**EXERCISE GOAL:** Note how many lines in the material have "points", and give only that figure.

**RECORD EXCERPTS:**
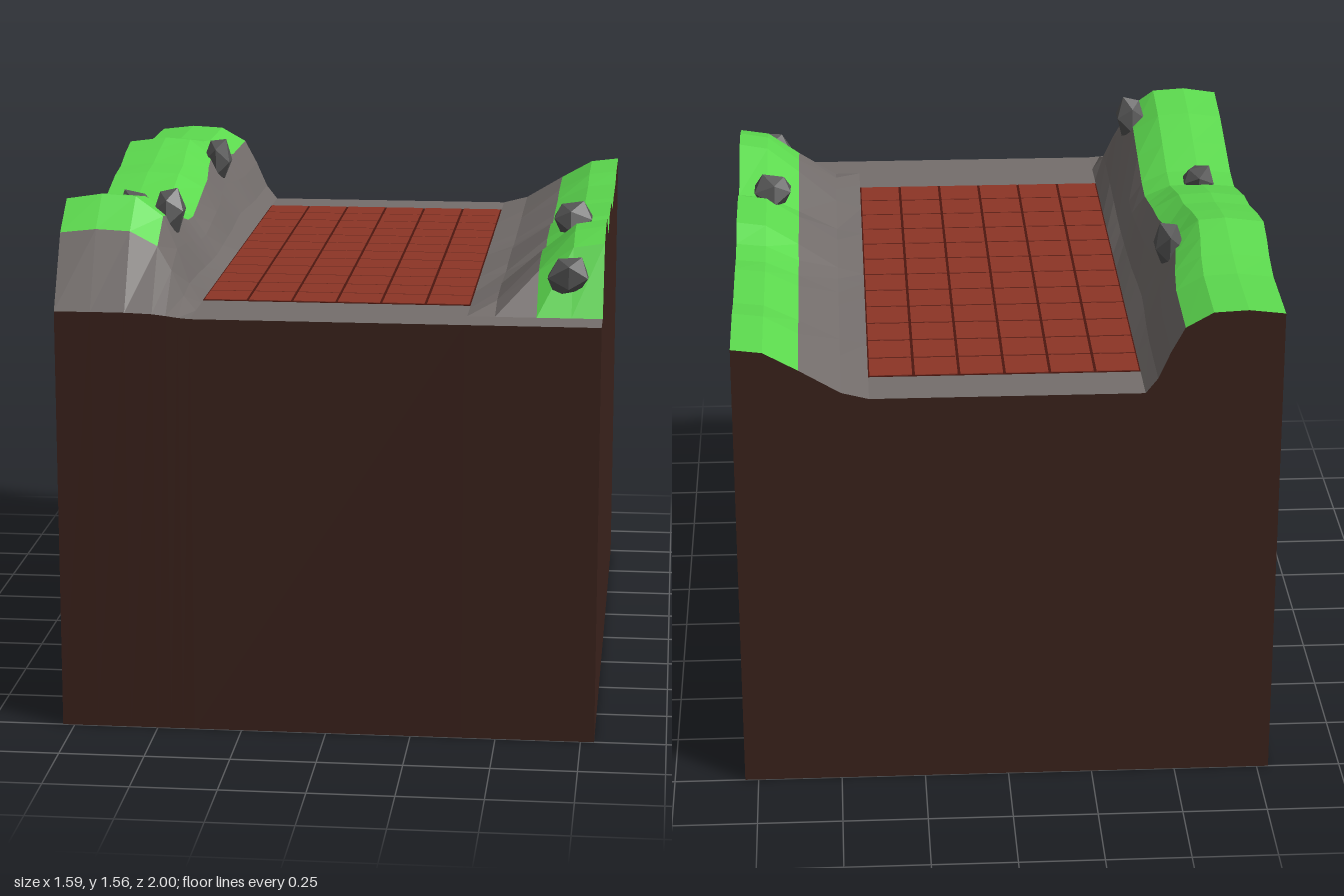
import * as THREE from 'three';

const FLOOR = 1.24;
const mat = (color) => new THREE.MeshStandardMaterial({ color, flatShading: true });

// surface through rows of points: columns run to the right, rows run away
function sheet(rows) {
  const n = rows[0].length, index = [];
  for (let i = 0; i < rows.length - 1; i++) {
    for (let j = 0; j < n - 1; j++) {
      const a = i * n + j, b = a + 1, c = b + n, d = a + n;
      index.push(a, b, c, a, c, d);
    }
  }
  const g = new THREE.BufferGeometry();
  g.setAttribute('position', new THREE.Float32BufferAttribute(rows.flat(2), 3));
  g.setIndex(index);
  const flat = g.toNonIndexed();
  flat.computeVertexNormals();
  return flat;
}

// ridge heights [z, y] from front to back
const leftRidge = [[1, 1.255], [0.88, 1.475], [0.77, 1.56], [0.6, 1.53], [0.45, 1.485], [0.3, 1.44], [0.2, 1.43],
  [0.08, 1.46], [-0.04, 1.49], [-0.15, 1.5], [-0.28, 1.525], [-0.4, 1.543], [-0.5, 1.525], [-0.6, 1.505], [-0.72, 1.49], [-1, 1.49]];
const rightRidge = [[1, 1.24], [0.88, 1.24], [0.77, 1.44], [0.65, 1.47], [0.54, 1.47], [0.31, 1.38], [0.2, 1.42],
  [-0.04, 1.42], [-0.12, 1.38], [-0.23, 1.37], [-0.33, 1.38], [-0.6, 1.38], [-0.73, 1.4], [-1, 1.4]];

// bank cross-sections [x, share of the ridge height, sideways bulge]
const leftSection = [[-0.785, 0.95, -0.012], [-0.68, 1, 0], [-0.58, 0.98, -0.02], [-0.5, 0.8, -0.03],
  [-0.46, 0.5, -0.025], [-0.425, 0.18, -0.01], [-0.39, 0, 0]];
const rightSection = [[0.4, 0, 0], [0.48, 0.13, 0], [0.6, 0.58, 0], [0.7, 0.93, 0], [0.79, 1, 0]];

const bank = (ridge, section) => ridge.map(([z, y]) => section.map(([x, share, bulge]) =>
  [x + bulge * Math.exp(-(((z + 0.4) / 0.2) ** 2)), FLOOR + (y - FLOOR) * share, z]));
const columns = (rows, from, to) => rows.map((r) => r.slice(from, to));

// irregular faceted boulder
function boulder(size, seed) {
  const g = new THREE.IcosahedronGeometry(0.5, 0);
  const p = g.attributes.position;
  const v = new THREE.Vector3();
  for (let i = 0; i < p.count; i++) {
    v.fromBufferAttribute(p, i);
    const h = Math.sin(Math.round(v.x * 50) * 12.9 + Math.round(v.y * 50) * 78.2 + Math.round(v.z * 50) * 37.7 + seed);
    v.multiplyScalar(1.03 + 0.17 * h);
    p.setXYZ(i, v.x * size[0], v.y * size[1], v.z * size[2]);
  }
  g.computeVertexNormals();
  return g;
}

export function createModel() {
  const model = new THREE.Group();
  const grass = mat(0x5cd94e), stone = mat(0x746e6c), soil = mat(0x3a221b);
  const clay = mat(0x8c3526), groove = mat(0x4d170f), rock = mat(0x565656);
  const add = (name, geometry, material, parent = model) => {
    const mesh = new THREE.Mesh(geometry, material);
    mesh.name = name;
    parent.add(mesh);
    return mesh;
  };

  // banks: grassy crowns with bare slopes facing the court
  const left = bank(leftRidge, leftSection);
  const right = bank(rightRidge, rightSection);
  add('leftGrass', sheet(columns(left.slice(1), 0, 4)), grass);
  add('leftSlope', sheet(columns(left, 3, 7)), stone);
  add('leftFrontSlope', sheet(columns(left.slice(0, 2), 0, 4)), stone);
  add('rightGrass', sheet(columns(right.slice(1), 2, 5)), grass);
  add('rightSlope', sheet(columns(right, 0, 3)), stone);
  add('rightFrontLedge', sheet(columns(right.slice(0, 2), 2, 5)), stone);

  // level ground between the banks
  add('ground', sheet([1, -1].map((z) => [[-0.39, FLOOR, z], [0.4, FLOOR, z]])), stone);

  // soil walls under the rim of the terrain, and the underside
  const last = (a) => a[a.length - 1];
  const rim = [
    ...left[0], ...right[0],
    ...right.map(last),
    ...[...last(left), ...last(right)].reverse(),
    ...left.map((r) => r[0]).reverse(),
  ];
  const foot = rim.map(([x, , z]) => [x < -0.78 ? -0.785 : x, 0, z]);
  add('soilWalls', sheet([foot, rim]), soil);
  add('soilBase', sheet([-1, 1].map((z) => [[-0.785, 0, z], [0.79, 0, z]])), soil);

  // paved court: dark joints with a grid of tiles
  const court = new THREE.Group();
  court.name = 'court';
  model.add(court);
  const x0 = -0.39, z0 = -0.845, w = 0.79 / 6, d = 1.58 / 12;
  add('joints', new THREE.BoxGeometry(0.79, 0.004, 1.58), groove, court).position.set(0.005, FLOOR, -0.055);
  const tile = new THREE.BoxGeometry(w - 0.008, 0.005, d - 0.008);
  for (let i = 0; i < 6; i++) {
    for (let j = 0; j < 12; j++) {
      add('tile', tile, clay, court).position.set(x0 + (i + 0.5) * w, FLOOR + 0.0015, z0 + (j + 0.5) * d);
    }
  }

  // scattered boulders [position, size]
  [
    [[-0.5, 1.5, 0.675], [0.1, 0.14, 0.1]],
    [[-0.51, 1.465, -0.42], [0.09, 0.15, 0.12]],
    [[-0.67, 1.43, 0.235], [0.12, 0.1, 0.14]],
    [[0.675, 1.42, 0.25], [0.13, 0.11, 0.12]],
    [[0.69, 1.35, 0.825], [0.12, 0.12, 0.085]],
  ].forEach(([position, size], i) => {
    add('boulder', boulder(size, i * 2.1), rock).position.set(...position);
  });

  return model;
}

...

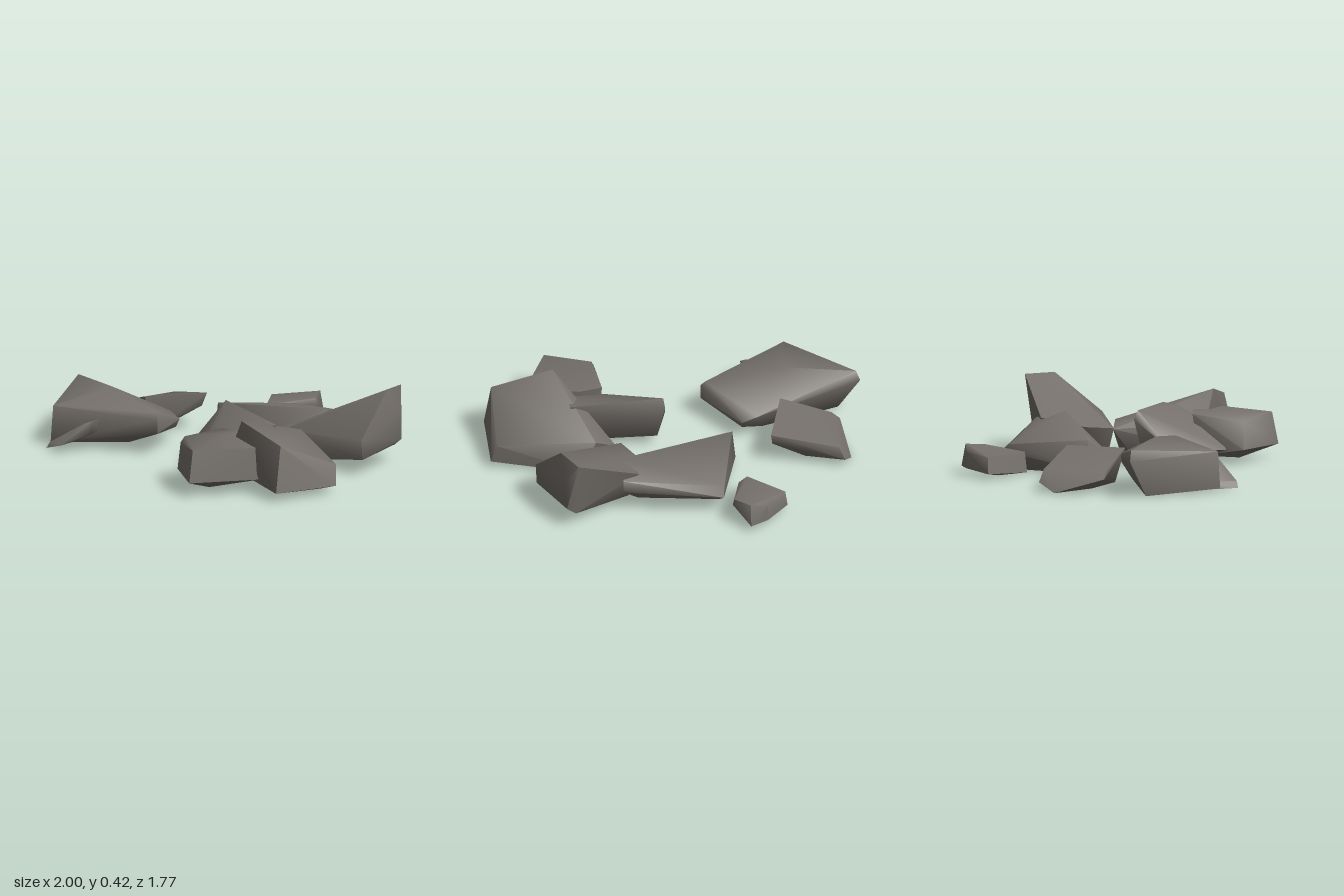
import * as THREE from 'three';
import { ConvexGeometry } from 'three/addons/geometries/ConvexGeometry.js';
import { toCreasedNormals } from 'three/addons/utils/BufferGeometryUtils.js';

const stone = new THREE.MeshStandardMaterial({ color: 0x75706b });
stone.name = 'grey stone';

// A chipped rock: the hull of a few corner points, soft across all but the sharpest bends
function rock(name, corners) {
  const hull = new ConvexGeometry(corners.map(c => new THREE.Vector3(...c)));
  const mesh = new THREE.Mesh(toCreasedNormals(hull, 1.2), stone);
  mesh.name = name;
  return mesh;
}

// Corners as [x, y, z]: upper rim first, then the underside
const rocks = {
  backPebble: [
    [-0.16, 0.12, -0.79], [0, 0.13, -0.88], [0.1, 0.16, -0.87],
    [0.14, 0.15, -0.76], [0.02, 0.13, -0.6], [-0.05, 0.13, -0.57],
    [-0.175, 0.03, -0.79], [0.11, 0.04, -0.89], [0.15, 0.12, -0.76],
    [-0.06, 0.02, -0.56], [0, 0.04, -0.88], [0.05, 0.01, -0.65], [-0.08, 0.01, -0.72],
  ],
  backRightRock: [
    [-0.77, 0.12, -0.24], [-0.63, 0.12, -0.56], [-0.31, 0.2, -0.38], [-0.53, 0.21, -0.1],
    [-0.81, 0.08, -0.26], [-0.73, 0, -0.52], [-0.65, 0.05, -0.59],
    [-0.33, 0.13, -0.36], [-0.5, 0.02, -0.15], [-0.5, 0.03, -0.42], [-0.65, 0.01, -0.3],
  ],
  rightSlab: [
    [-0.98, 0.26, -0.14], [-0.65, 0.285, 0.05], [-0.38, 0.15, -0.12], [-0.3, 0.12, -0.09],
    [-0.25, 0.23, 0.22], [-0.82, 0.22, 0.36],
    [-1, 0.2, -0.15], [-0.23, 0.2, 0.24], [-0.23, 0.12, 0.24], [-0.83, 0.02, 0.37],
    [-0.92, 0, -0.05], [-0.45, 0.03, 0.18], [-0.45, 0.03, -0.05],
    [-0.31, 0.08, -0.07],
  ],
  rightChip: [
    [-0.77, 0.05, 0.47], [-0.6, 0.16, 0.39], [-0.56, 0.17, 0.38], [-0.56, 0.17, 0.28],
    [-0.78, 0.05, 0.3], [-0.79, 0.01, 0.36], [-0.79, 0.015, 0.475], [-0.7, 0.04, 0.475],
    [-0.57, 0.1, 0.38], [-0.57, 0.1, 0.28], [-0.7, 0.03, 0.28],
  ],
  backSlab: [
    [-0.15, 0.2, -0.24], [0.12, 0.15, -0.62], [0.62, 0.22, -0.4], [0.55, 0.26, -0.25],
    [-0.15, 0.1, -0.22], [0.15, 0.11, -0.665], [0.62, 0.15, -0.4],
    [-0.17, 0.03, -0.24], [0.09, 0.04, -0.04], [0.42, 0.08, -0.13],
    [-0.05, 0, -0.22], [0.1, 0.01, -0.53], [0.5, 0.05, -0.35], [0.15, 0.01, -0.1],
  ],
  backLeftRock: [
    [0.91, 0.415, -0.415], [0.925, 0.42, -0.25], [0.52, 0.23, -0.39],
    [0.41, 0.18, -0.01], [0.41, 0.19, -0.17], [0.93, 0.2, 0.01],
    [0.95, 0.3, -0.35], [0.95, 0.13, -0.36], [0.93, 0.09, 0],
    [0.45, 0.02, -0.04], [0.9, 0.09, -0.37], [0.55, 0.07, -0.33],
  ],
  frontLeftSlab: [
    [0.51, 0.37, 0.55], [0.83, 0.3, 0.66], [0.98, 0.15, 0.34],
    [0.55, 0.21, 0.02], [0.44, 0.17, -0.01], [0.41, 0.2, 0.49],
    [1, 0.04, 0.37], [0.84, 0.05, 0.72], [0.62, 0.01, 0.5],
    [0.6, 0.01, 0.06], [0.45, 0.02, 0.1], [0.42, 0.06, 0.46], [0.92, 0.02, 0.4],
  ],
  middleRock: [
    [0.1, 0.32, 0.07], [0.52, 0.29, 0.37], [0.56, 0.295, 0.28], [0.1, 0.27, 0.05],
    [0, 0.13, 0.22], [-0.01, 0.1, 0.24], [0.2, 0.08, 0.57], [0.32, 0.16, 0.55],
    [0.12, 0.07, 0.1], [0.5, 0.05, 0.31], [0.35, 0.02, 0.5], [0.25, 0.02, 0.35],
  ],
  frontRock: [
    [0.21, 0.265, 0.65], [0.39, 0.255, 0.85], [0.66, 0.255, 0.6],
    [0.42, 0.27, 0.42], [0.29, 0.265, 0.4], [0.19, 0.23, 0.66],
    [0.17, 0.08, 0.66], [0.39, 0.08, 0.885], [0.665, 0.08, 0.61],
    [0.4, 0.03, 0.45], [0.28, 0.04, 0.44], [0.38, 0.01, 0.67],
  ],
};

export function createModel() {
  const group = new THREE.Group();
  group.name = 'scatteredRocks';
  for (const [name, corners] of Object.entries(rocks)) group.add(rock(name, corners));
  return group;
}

**ANSWER SECTION:** 2